Google is looking to get into games, according to CNN Money, and before this week is out, should be announcing a deal to buy Adscape Media Inc., and through them, work with publishers to feed ads through the Internet into their online games. (Presumably, the elevator pitch would be, “AdSense meets Xbox Live.”) This news, along with other ads-in-games news, comes just as a related question is gaining some currency through the blogosphere. “2005 was the year of the social network,” Jason Lee Miller of WebProNews recently argued, “In 2006, online video was the chief cause of acquisition hysteria. Will 2007 be the year of the online gaming site?”
Miller points to the popularity of gaming sites with the Pacific Rim, accounting for nearly 25% of total traffic to entertainment websites. In this he’s citing Sandra Hanchard of Hitwise, who argues, noting the amazing popularity of the free, ad-driven MMORPG Runescape, “[I]t would seem that the online games industry is deserving of more attention by marketers and advertisers given its prominence in website visits.” [See update below.] Prism VentureWorks’ Nabeel Hyatt takes the meme football from there, comparing usage patterns between YouTube and game site Pogo.com, and comes up with some startling figures: while YouTube has far more page views and unique visitors, Pogo.com has a far higher Average Length of Stay. (About 40 minutes, compared with YouTube’s 10 minutes.) Finally, surveying all this buzz, Raph Koster of Areae pronounces it, “both terrifying and exciting.”
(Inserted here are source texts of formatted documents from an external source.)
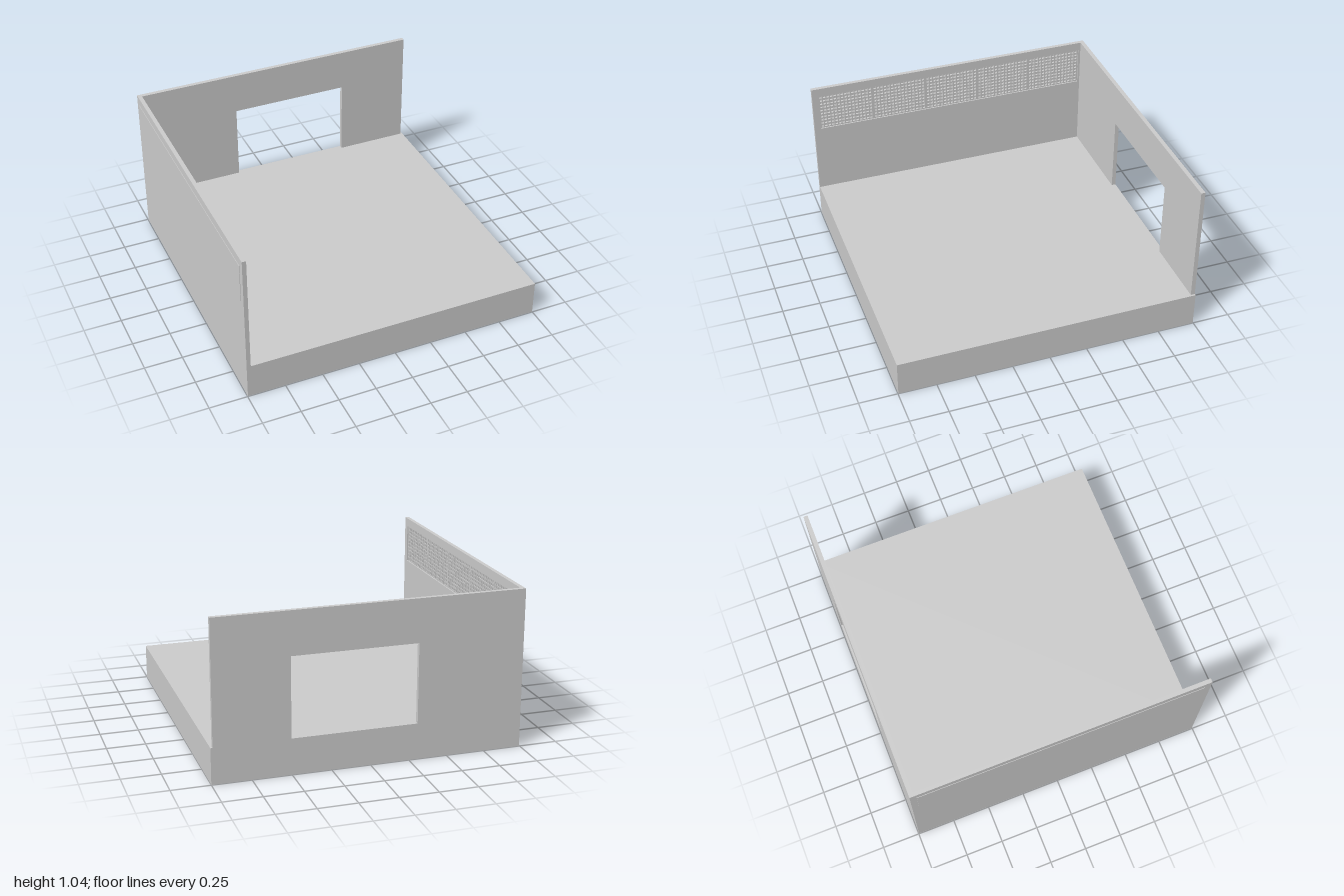
import * as THREE from 'three';

const BASE_TOP = 0.235, WALL_TOP = 1.037, EDGE = 0.997;
const material = new THREE.MeshStandardMaterial({ color: 0xcccccc, flatShading: true });

// Box given by its minimum and maximum corners
function boxBetween(name, [x0, y0, z0], [x1, y1, z1]) {
  const mesh = new THREE.Mesh(new THREE.BoxGeometry(x1 - x0, y1 - y0, z1 - z0), material);
  mesh.position.set((x0 + x1) / 2, (y0 + y1) / 2, (z0 + z1) / 2);
  mesh.name = name;
  return mesh;
}

function outline(points, Type = THREE.Shape) {
  return new Type(points.map(([x, y]) => new THREE.Vector2(x, y)));
}

export function createModel() {
  const model = new THREE.Group();
  model.name = 'openRoom';

  // Thick floor slab
  model.add(boxBetween('floorSlab', [-EDGE, 0, -EDGE], [1, BASE_TOP, EDGE]));

  // Back wall with a doorway notch reaching the floor
  const backShape = outline([
    [-EDGE, BASE_TOP], [-0.305, BASE_TOP], [-0.305, 0.755], [0.503, 0.755],
    [0.503, BASE_TOP], [0.987, BASE_TOP], [0.987, WALL_TOP], [-EDGE, WALL_TOP],
  ]);
  const backWall = new THREE.Mesh(
    new THREE.ExtrudeGeometry(backShape, { depth: 0.028, bevelEnabled: false }), material);
  backWall.position.z = -EDGE;
  backWall.name = 'backWall';
  model.add(backWall);

  // Side wall with a long high opening, drawn in (-z, y) and turned to face +x
  const y0 = 0.72, y1 = 0.98, half = 0.954;
  const sideShape = outline([
    [-EDGE, BASE_TOP], [0.969, BASE_TOP], [0.969, WALL_TOP], [-EDGE, WALL_TOP],
  ]);
  sideShape.holes.push(outline([[-half, y0], [-half, y1], [half, y1], [half, y0]], THREE.Path));
  const sideWall = new THREE.Mesh(
    new THREE.ExtrudeGeometry(sideShape, { depth: 0.027, bevelEnabled: false }), material);
  sideWall.rotation.y = Math.PI / 2;
  sideWall.position.x = -EDGE;
  sideWall.name = 'sideWall';
  model.add(sideWall);

  // Backing pane just proud of the outer wall face
  model.add(boxBetween('ventPane', [-1, y0, -half], [-0.994, y1, half]));

  // Five lattice panels in the opening
  const grille = new THREE.Group();
  grille.name = 'ventGrille';
  const panels = 5, columns = 15, rows = 10, bar = 0.004;
  const width = 2 * half / panels;
  for (let p = 0; p < panels; p++) {
    const start = -half + p * width;
    for (let c = 0; c <= columns; c++) {
      const t = c === 0 || c === columns ? bar * 1.2 : bar;
      const z = THREE.MathUtils.lerp(start + t, start + width - t, c / columns);
      grille.add(boxBetween('verticalBar', [-0.994, y0, z - t], [-0.978, y1, z + t]));
    }
  }
  for (let r = 0; r <= rows; r++) {
    const y = THREE.MathUtils.lerp(y0 + bar, y1 - bar, r / rows);
    grille.add(boxBetween('horizontalBar', [-0.994, y - bar, -half], [-0.979, y + bar, half]));
  }
  model.add(grille);

  return model;
}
But is onling gaming this year’s big thing, making it time for investors to buy into the bigger game sites? Maybe. Hyatt himself is skeptical, because in terms of unique visitors-plus-time spent (a metric he calls “rating”), YouTube still dominates (though Pogo performs respectably.) Moreover, “[W]e aren’t measuring the web that way yet. Second, the social networking and online video memes were pronounced as the thing only after the massive exit of MySpace and YouTube, respectively.” But World of Warcraft is already owned by Vivendi, he goes on, while arguing Second Life is “experiencing hype-fatigue.” (Of course, I have a different take on the latter opinion.)
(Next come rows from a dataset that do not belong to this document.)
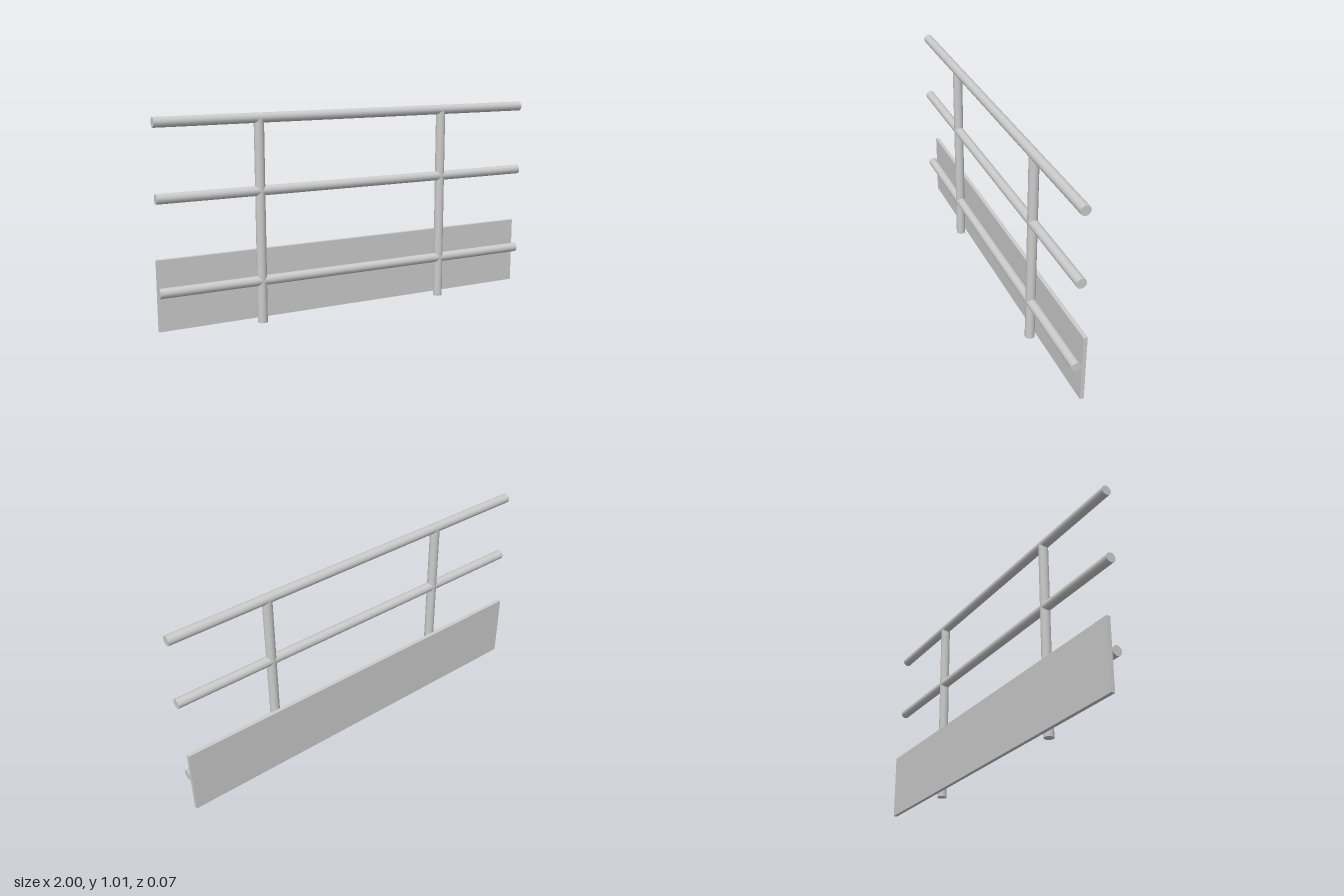
import * as THREE from 'three';

const RADIUS = 0.024;
const TUBE_Z = 0.01;

export function createModel() {
  const group = new THREE.Group();
  group.name = 'guardrail';
  const material = new THREE.MeshStandardMaterial({ color: 0xcccccc });

  const add = (name, geometry, x, y, z) => {
    const mesh = new THREE.Mesh(geometry, material);
    mesh.name = name;
    mesh.position.set(x, y, z);
    group.add(mesh);
    return mesh;
  };

  // Horizontal rails along the full width
  const rails = { topRail: 0.987, middleRail: 0.644, bottomRail: 0.207 };
  const railGeometry = new THREE.CylinderGeometry(RADIUS, RADIUS, 2, 16).rotateZ(Math.PI / 2);
  for (const [name, y] of Object.entries(rails)) add(name, railGeometry, 0, y, TUBE_Z);

  // Upright posts, ending inside the top rail
  const postHeight = rails.topRail;
  const postGeometry = new THREE.CylinderGeometry(RADIUS, RADIUS, postHeight, 16);
  for (const [name, x] of [['leftPost', 0.5], ['rightPost', -0.5]]) {
    add(name, postGeometry, x, postHeight / 2, TUBE_Z);
  }

  // Flat kick board fixed behind the posts
  add('kickBoard', new THREE.BoxGeometry(2, 0.34, 0.019), 0, 0.187, -0.0245);

  return group;
}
There’s several notes of caution I’d add to this, myself. Most obviously, there isn’t much compelling evidence that advertising in games is effective, and some research which suggests the contrary. More key, gaming is a large medium with vastly different demographics, and an ad-based MMORPG with rudimentary graphics like Runescape is bound to attract a far different audience than a subscription-driven, separate client MMORPG like Warcraft, or other resource and graphics-intensive games which appeal to “hardcore” gamers. What’s more, the intrusiveness of advertising in games which are designed to be an immersive, attention-rich experience is likely to provoke a backlash among players. (Imagine the rage a Counterstrike player would feel, after accidentally clicking on a pizza delivery poster which launches his web browser, and getting killed in the process.) Alternately, I think the smart money is on casual, web-based game sites like Pogo, BrainKing.com, and IamGame.com, which feature titles which can be played during idle times at work, or by non-gamers which skew to women and older players.
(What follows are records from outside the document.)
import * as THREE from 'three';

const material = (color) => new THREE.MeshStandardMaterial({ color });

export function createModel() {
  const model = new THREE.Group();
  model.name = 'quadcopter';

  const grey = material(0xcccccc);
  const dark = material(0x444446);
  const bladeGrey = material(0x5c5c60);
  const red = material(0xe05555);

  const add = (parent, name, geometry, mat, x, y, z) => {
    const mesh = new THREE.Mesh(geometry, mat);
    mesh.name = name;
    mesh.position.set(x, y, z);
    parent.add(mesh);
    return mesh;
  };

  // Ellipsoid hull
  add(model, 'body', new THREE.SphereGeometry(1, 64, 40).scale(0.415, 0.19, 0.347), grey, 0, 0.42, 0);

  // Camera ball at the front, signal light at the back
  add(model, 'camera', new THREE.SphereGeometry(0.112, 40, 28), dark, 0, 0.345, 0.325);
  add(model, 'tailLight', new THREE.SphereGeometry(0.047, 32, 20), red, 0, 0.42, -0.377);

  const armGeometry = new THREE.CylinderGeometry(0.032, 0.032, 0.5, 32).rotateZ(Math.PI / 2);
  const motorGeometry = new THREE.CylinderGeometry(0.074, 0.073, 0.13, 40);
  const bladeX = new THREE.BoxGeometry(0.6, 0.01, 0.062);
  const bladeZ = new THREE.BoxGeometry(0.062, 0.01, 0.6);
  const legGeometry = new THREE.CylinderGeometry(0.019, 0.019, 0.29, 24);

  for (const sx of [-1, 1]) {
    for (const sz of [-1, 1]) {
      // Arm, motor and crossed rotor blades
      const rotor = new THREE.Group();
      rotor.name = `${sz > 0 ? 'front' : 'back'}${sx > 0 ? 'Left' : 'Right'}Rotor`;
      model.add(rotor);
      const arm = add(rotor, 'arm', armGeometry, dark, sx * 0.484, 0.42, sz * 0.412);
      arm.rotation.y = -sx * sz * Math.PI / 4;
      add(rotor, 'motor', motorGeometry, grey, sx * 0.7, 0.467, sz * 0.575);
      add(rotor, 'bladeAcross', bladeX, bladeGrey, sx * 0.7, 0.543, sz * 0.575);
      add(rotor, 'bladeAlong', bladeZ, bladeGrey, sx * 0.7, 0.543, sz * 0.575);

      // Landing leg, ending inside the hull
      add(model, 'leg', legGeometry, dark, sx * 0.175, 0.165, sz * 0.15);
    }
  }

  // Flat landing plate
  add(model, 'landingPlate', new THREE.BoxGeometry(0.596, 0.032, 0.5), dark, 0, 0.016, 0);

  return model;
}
Year of the Online Game? Probably not. Year of the Casual Online Web-Only Game? Almost definitely.
Update, 1/24: While Runescape does take advertising revenue through its homepage, Daniel James of Three Rings (a successful indy online company in its own right) offers a more complete description of the company’s revenue model— and his— in Comments below.